Your guide to safely overtaking while towing a caravan.
Overtaking a slow-moving vehicle is a manoeuvre fraught with danger and can often be a daunting experience. As soon as you hook up a caravan or trailer to your vehicle, its handling characteristics, performance, overall length and weight change drastically. Here’s how to get past like an expert and live to tell the tale.
Let’s address the elephant in the room. Generally, it’s the vehicle with the caravan being overtaken, not the vehicle with the caravan doing the overtaking.
In this article, we’re specifically discussing the most dangerous and arguably the most common overtaking scenario someone who’s towing will find themselves in – attempting to pass a road train on a route with a single lane travelling in either direction. Though, the procedure remains fundamentally the same no matter what kind of vehicle you’re attempting to overtake or what road it’s travelling on.
Laying down the law
No matter where you are in Australia, overtaking must be performed in a safe manner. Whilst there are slightly differing laws in each state and territory, which you should familiarise yourself with, they’re primarily consistent throughout the nation. There are also some I reckon you didn’t know about!
You don’t always have to overtake on the right
True, the law is generally that you must pass on the right when overtaking. However, as is the case with most rules, there are exceptions. Passing on the left is legal in the following circumstances:
- You’re directed to do so by an authorised person such as a Police Officer or Traffic Controller
- The vehicle in the right lane is stationary, and it’s safe to do so
- The vehicle is indicating that it’s turning right or making a U-turn
- You are driving on a multi-lane road, and can safely overtake the vehicle on the left
When is overtaking illegal?
In Australia, the following overtaking manoeuvres are illegal and result in both fine and demerit point penalties which vary in each state and territory:
- Overtaking a vehicle overtakes at an unsafe distance
- Exceeding the speed limit to overtake (remember, in certain states and territories such as Western Australia and New South Wales, the maximum legal speed limit for any vehicle towing is 100KM/h).
- Overtaking a vehicle at a railway crossing, intersection, or pedestrian crossing
- Overtaking a vehicle on a continuous white line
- Overtaking a cyclist without allowing the minimum passing distance (if the speed limit is 60KM/h or less, you must allow a minimum passing distance of 1M. If the speed limit is greater than 60KM/h, you must allow a minimum passing distance of 1.5M)
- Overtaking a vehicle when it’s unsafe to do so
- Overtaking to the left of a vehicle unless an exception applies
- Overtaking a vehicle contrary to a road sign
It should go without saying.
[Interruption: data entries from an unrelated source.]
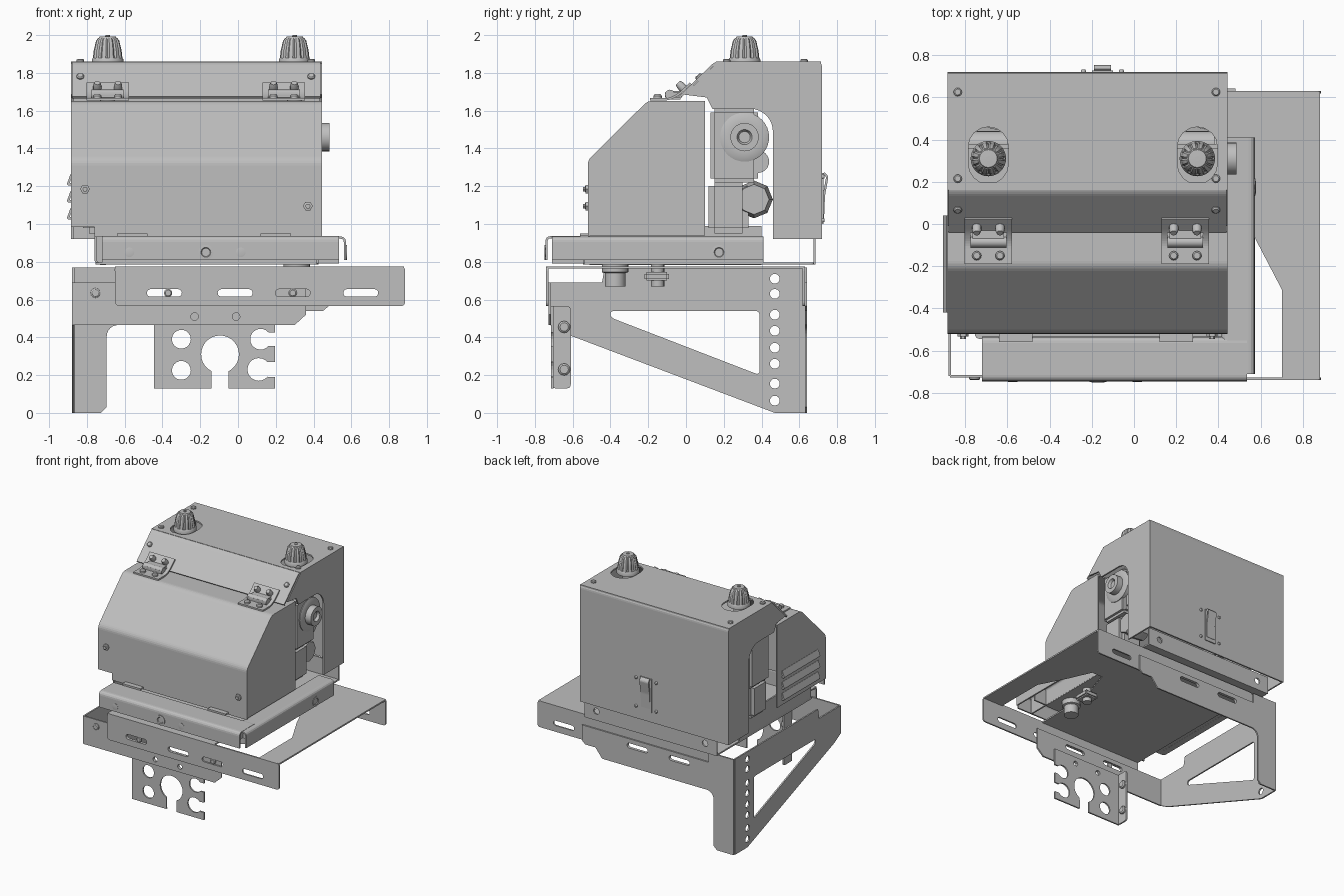
import bpy, bmesh
from math import sin, cos, radians, pi
from mathutils import Vector

if "Cube" in bpy.data.objects:
    bpy.data.objects.remove(bpy.data.objects["Cube"], do_unlink=True)

steel = bpy.data.materials.new("light grey steel")
steel.use_nodes = True
steel.diffuse_color = (0.52, 0.52, 0.52, 1)
steel.node_tree.nodes["Principled BSDF"].inputs["Base Color"].default_value = steel.diffuse_color

THICK = 0.012
LEFT_X, RIGHT_X = -0.878, 0.438


def place(plane, u, v, w):
    return {"XY": (u, v, w), "XZ": (u, w, v), "YZ": (w, u, v)}[plane]


def finish(name, bm, smooth=False):
    bmesh.ops.remove_doubles(bm, verts=bm.verts, dist=0.00001)
    bmesh.ops.recalc_face_normals(bm, faces=bm.faces)
    mesh = bpy.data.meshes.new(name)
    bm.to_mesh(mesh)
    bm.free()
    for face in mesh.polygons:
        face.use_smooth = smooth
    if smooth:
        mesh.set_sharp_from_angle(angle=radians(35))
    mesh.materials.append(steel)
    ob = bpy.data.objects.new(name, mesh)
    bpy.context.collection.objects.link(ob)
    return ob


def arc(cu, cv, r, start, end, n=16):
    angles = [radians(start + (end - start) * i / n) for i in range(n + 1)]
    return [(cu + r * cos(a), cv + r * sin(a)) for a in angles]


def circle(cu, cv, r):
    return arc(cu, cv, r, 0, 340, 17)


def slot(cu, cv, length, width, upright=False):
    r, d = width / 2, (length - width) / 2
    if upright:
        return arc(cu, cv + d, r, 0, 180, 8) + arc(cu, cv - d, r, 180, 360, 8)
    return arc(cu + d, cv, r, -90, 90, 8) + arc(cu - d, cv, r, 90, 270, 8)


def rect(u0, u1, v0, v1):
    return [(u0, v0), (u1, v0), (u1, v1), (u0, v1)]


def rounded(pts, r, closed=True, n=4):
    """Replace each corner with a small curve."""
    out = []
    for i, p in enumerate(pts):
        if not closed and i in (0, len(pts) - 1):
            out.append(p)
            continue
        p = Vector(p)
        before, after = Vector(pts[i - 1]) - p, Vector(pts[(i + 1) % len(pts)]) - p
        a = p + before.normalized() * min(r, before.length * 0.45)
        b = p + after.normalized() * min(r, after.length * 0.45)
        for k in range(n + 1):
            t = k / n
            out.append(tuple(a * (1 - t) ** 2 + p * 2 * t * (1 - t) + b * t * t))
    return out


def sheet(name, plane, w, outline, holes=(), thick=THICK):
    """Flat cut plate with holes."""
    curve = bpy.data.curves.new(name, "CURVE")
    curve.dimensions, curve.fill_mode, curve.extrude = "2D", "BOTH", thick / 2
    for loop in [outline, *holes]:
        spline = curve.splines.new("POLY")
        spline.points.add(len(loop) - 1)
        for point, (u, v) in zip(spline.points, loop):
            point.co = (u, v, 0, 1)
        spline.use_cyclic_u = True
    temp = bpy.data.objects.new(name, curve)
    bpy.context.collection.objects.link(temp)
    graph = bpy.context.evaluated_depsgraph_get()
    mesh = bpy.data.meshes.new_from_object(temp.evaluated_get(graph))
    bm = bmesh.new()
    bm.from_mesh(mesh)
    bpy.data.objects.remove(temp)
    bpy.data.curves.remove(curve)
    bpy.data.meshes.remove(mesh)
    for v in bm.verts:
        v.co = place(plane, v.co.x, v.co.y, v.co.z + w)
    return finish(name, bm)


def bent(name, plane, pts, lo, hi, bend=0.025):
    """Folded strip: an open profile swept straight, then thickened."""
    bm = bmesh.new()
    rows = [[bm.verts.new(place(plane, u, v, w)) for w in (lo, hi)]
            for u, v in rounded(pts, bend, closed=False)]
    for a, b in zip(rows, rows[1:]):
        bm.faces.new((a[0], a[1], b[1], b[0]))
    mod = finish(name, bm).modifiers.new("thickness", "SOLIDIFY")
    mod.thickness, mod.offset = THICK, 0


def lathe(name, profile, loc, axis=(0, 0, 1), n=24, flute=0.0):
    """Turned part; flute pulls in every fourth side line."""
    turn = Vector(axis).to_track_quat("Z", "Y")
    bm = bmesh.new()
    rings = []
    for r, h in profile:
        ring = []
        for i in range(n):
            a, s = 2 * pi * i / n, r * (1 - flute * (i % 4 == 0))
            ring.append(bm.verts.new(Vector(loc) + turn @ Vector((s * cos(a), s * sin(a), h))))
        rings.append(ring)
    for a, b in zip(rings, rings[1:]):
        for i in range(n):
            j = (i + 1) % n
            bm.faces.new((a[i], a[j], b[j], b[i]))
    bm.faces.new(rings[0])
    bm.faces.new(rings[-1])
    finish(name, bm, smooth=True)


def screw(name, loc, axis, r=0.02, h=0.014):
    lathe(name, [(r, 0), (r, h * 0.6), (r * 0.7, h)], loc, axis, 12)


def box(name, x, y, z, bevel=0.0):
    bm = bmesh.new()
    bmesh.ops.create_cube(bm, size=1)
    for v in bm.verts:
        v.co = [lo + (hi - lo) * (c + 0.5) for c, (lo, hi) in zip(v.co, (x, y, z))]
    if bevel:
        bmesh.ops.bevel(bm, geom=bm.edges[:], offset=bevel, segments=2, affect="EDGES")
    finish(name, bm)


UP, FRONT, BACK, SIDE = (0, 0, 1), (0, -1, 0), (0, 1, 0), (1, 0, 0)
SLOPE = (0, -0.69, 0.72)

# Rear cover: top with knob openings, slope, back and windowed sides
sheet("rear_cover_top", "XY", 1.854, rect(-0.884, 0.444, 0.16, 0.715),
      [slot(x, 0.325, 0.27, 0.19, True) for x in (-0.69, 0.3)])
bent("rear_cover_slope", "YZ", [(-0.035, 1.67), (0.155, 1.854), (0.2, 1.854)], LEFT_X, RIGHT_X)
bent("rear_cover_back", "YZ", [(0.67, 1.854), (0.714, 1.854), (0.714, 0.92)], -0.884, 0.444)
rear_side = [(0.46, 0.92), (0.71, 0.92), (0.71, 1.85), (0.16, 1.85), (-0.01, 1.685),
             (0.11, 1.67), (0.14, 1.61)] + arc(0.34, 1.49, 0.12, 90, 0, 8)
for x in (LEFT_X, RIGHT_X):
    sheet("rear_cover_side", "YZ", x, rear_side)
for x in (-0.835, 0.388):
    for y in (0.215, 0.625):
        screw("cover_screw", (x, y, 1.86), UP)
    screw("slope_screw", (x, 0.07, 1.778), SLOPE)

# Front cover: folded face, lower apron, sides and louvres
bent("front_cover_face", "YZ", [(-0.514, 0.985), (-0.514, 1.335), (-0.2, 1.646), (0.1, 1.646)],
     -0.884, 0.444)
box("front_cover_apron", (-0.76, 0.444), (-0.52, -0.508), (0.93, 0.99))
for x, base in ((LEFT_X, 0.985), (RIGHT_X, 0.94)):
    sheet("front_cover_side", "YZ", x, [(-0.51, base), (0.1, base), (0.1, 1.64),
                                        (-0.2, 1.64), (-0.51, 1.335)])
for i in range(3):
    z = 1.03 + 0.09 * i
    bent("louvre", "XZ", [(-0.882, z + 0.05), (-0.9, z), (-0.882, z)], -0.42, 0.04, 0.005)
for x, z in ((-0.81, 1.185), (0.37, 1.095)):
    lathe("front_catch", [(0.026, 0), (0.026, 0.012), (0.014, 0.014), (0.014, 0.025)],
          (x, -0.52, z), FRONT, 6)
for x in (-0.56, 0.2):
    box("front_tab", (x - 0.08, x + 0.08), (-0.56, -0.51), (0.936, 0.95))

# Hinges between the covers
for x in (-0.69, 0.243):
    bent("hinge_leaf", "YZ", [(-0.19, 1.66), (-0.09, 1.66), (-0.04, 1.685), (0.025, 1.745)],
         x - 0.112, x + 0.112)
    lathe("hinge_knuckle", [(0.026, -0.085), (0.026, 0.085)], (x, -0.085, 1.685), SIDE, 16)
    box("hinge_bridge", (x - 0.085, x + 0.085), (-0.11, -0.02), (1.66, 1.705), 0.01)
    for dx in (-0.055, 0.055):
        screw("hinge_screw", (x + dx, -0.15, 1.665), UP, 0.022, 0.022)
        screw("hinge_screw", (x + dx, -0.012, 1.715), SLOPE, 0.022, 0.045)

# Knobs on their stems
for x in (-0.69, 0.3):
    lathe("knob_stem", [(0.04, 1.55), (0.04, 1.85)], (x, 0.31, 0), UP, 16)
    lathe("knob_skirt", [(0.084, 1.845), (0.084, 1.87), (0.078, 1.88)], (x, 0.31, 0), UP, 32)
    lathe("knob_grip", [(0.08, 1.87), (0.074, 1.92), (0.062, 1.97), (0.05, 1.986)],
          (x, 0.31, 0), UP, 48, 0.1)
    lathe("knob_cap", [(0.05, 1.98), (0.042, 1.993), (0.012, 1.994), (0.012, 2)],
          (x, 0.31, 0), UP, 24)

# Drive inside the windows
for x0, x1 in ((-0.84, -0.56), (0.17, 0.42)):
    box("gear_housing", (x0, x1), (0.13, 0.38), (1.22, 1.61), 0.02)
    box("motor_housing", (x0 + 0.02, x1 - 0.02), (0.12, 0.33), (0.95, 1.23), 0.03)
    lathe("motor_cap", [(0.09, -0.09), (0.1, 0), (0.08, 0.09)], ((x0 + x1) / 2, 0.36, 1.13), SIDE, 8)
    lathe("idler", [(0.06, -0.1), (0.06, 0.1)], ((x0 + x1) / 2, 0.38, 1.33), SIDE)
lathe("roller", [(0.09, -0.6), (0.09, 0.2)], (0, 0.28, 1.46), SIDE)
lathe("shaft_boss", [(0.13, 0.38), (0.13, 0.425), (0.105, 0.435), (0.075, 0.435), (0.075, 0.485),
                     (0.04, 0.485), (0.03, 0.465)], (0, 0.31, 1.46), SIDE, 32)

# Latch on the back
box("latch_plate", (-0.2, -0.1), (0.715, 0.728), (1.0, 1.27))
bent("latch_lever", "YZ", [(0.725, 1.03), (0.73, 1.15), (0.748, 1.25), (0.73, 1.27)], -0.19, -0.11, 0.01)
for x in (-0.24, -0.06):
    for z in (1.02, 1.25):
        screw("latch_screw", (x, 0.718, z), BACK, 0.012)

# Tray with folded rims
sheet("tray_floor", "XY", 0.791, rounded(rect(-0.755, 0.425, -0.545, 0.68), 0.03))
bent("tray_front_rim", "YZ", [(-0.54, 0.79), (-0.54, 0.93), (-0.739, 0.93), (-0.739, 0.81)], -0.72, 0.535)
bent("tray_side_rim", "XZ", [(0.42, 0.79), (0.42, 0.928), (0.566, 0.928), (0.566, 0.81)], -0.71, 0.41)
bent("tray_left_wall", "XZ", [(-0.7, 0.79), (-0.754, 0.79), (-0.754, 0.99)], -0.51, 0.4)
sheet("tray_back_wall", "XZ", 0.68, rect(-0.755, 0.425, 0.785, 0.93),
      [circle(x, 0.86, 0.025) for x in (-0.65, 0.32)])
for loc, axis in (((-0.17, -0.745, 0.85), FRONT), ((0.572, 0.175, 0.85), SIDE)):
    lathe("rim_bolt", [(0.04, -0.01), (0.04, 0.004), (0.026, 0.005), (0.022, 0.0)], loc, axis)
for x in (-0.575, 0.015):
    screw("rim_rivet", (x, -0.745, 0.85), FRONT, 0.026, 0.003)

# Sliding shelf with slotted flanges
sheet("shelf", "XY", 0.77, [(-0.65, -0.735), (0.3, -0.735), (0.3, -0.45), (0.25, -0.38), (0.4, 0.1),
      (0.5, 0.1), (0.58, -0.08), (0.7, -0.31), (0.7, -0.735), (0.88, -0.735), (0.88, 0.625), (-0.65, 0.625)])
slots = [slot(x, 0.635, 0.185, 0.04) for x in (-0.39, -0.015, 0.29, 0.65)]
flange = rounded([(-0.65, 0.565), (0.885, 0.565), (0.885, 0.776), (-0.65, 0.776)], 0.025)
for name, y in (("shelf_front_flange", -0.734), ("shelf_back_flange", 0.624)):
    sheet(name, "XZ", y, flange, slots)
for x in (-0.37, 0.29):
    screw("slot_bolt", (x, -0.726, 0.635), FRONT, 0.022)

# Wall bracket: triangular side, front flange and back leg
sheet("bracket_side", "YZ", -0.872,
      [(-0.72, 0.465), (-0.64, 0.42), (0.47, 0), (0.63, 0), (0.63, 0.77), (-0.43, 0.77), (-0.445, 0.69), (-0.72, 0.69)],
      [rounded([(-0.4, 0.54), (-0.4, 0.505), (0.39, 0.2), (0.39, 0.54)], 0.025)]
      + [circle(0.47, z, 0.026) for z in (0.065, 0.155, 0.26, 0.345, 0.435, 0.52, 0.63, 0.71)])
nut_holes = [circle(x, 0.51, 0.02) for x in (-0.23, -0.01)]
sheet("bracket_front_flange", "XZ", -0.721,
      [(-0.872, 0.465), (0.3, 0.465), (0.36, 0.52), (0.36, 0.69), (-0.872, 0.69)], nut_holes + slots[:2])
leg_corner = arc(-0.635, 0.405, 0.06, 180, 90, 6)
sheet("bracket_back_leg", "XZ", 0.635,
      [(-0.872, 0), (-0.725, 0), (-0.695, 0.03)] + leg_corner
      + [(0.3, 0.465), (0.36, 0.54), (0.45, 0.54), (0.48, 0.565), (0.48, 0.69), (-0.65, 0.69), (-0.65, 0.77), (-0.872, 0.77)],
      slots[:2])
screw("bracket_bolt", (-0.755, -0.726, 0.635), FRONT, 0.026)

# Tool holder hanging under the front
holder = ([(-0.445, 0.13), (-0.14, 0.13)] + arc(-0.095, 0.31, 0.1, 243, -63, 24)
          + [(-0.05, 0.13), (0.195, 0.13), (0.195, 0.19)] + arc(0.11, 0.23, 0.06, -40, -320)
          + [(0.195, 0.27), (0.195, 0.355)] + arc(0.12, 0.39, 0.055, -40, -320)
          + [(0.195, 0.425), (0.195, 0.565), (-0.445, 0.565)])
sheet("tool_holder", "XZ", -0.708, holder, nut_holes + [circle(-0.3, z, 0.05) for z in (0.225, 0.39)])
sheet("tool_holder_side", "YZ", -0.44, rounded(rect(-0.71, -0.61, 0.13, 0.565), 0.02))
for z in (0.23, 0.455):
    screw("holder_bolt", (-0.434, -0.645, z), SIDE, 0.032, 0.02)

# Fittings under the tray
lathe("drain_spout", [(0.07, 0.785), (0.07, 0.745), (0.055, 0.74), (0.055, 0.67)], (0.31, -0.375, 0), UP)
lathe("clamp_post", [(0.035, 0.785), (0.035, 0.67)], (0.34, -0.15, 0), UP, 16)
box("clamp_block", (0.28, 0.4), (-0.22, -0.09), (0.7, 0.745), 0.01)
If you’re driving, the safety of your vehicle’s occupants and other road users should be at the forefront of your mind. It should be a leading force behind every driving decision you make, not just because it’s the law.
Having ensured that you’re adhering to the relevant road rules, you should also consider whether you have enough room to manoeuvre your vehicle, not only to perform the overtake but to correct any trailer sway that may occur as a result of the overtake.
Performing a safe overtake
The basics apply when going for an overtake, use your indicators, check your mirrors, perform a shoulder check, etc.
Ensuring you have enough space is essential; you’re going to need more of it than you would if you weren’t towing. There are no real hard fast rules about what amount of space is enough when it comes to maneuvering and overtaking. The ACT Road Rules Handbook states you shouldn’t overtake unless you have a clear view of at least 150 metres. If you’re towing, I would make that figure at least 200 metres with as much room on either side of the vehicle as possible.
Comms are key
When overtaking vehicles such as road trains, it’s always a good idea to try and hail them via UHF and let them know your intentions. In Australia, most trucks operate on UHF Channel 40. You can hail them by stating their location and direction of travel and asking if they have a copy. Truckies will know why you’re contacting them and will generally respond by telling you whether you’re clear for an overtake and moving as far left as they can for you while you scoot past without being prompted.
Have an exit strategy
Remember when I said the handling characteristics of your vehicle are different when you’re towing? That goes for the braking characteristics too. With the extra weight of a caravan, your vehicle will need more space to come to a stop – a factor that should be considered if you need to bail on your overtake for any reason.
Bow waves aren’t just for boats
Imagine a boat moving forwards through the water. As the forwardmost part of the hull displaces the water it travels through, it creates a wave. The faster the boat goes, the larger the wave gets. Well, the same thing happens when vehicles move, you just can’t see the wave because, instead of being made from water, it’s made of air.
Anyone who’s towed a caravan knows they’re only ever one small gust of wind away from Margaret Mitchell writing a book about them. So, when you go to overtake with a van in tow that bow wave can have profound effects as it contacts the much larger surface area of your vehicle and what it’s towing as it tries to squeeze itself between the vehicle being overtaken and you.
It’s imperative that you’re prepared for the effects the sudden rush of air will have on your vehicle and the way it handles and aren’t caught out, resulting in potentially catastrophic over-correction.
Want more helpful towing tips? Head to: RVSafe.com.au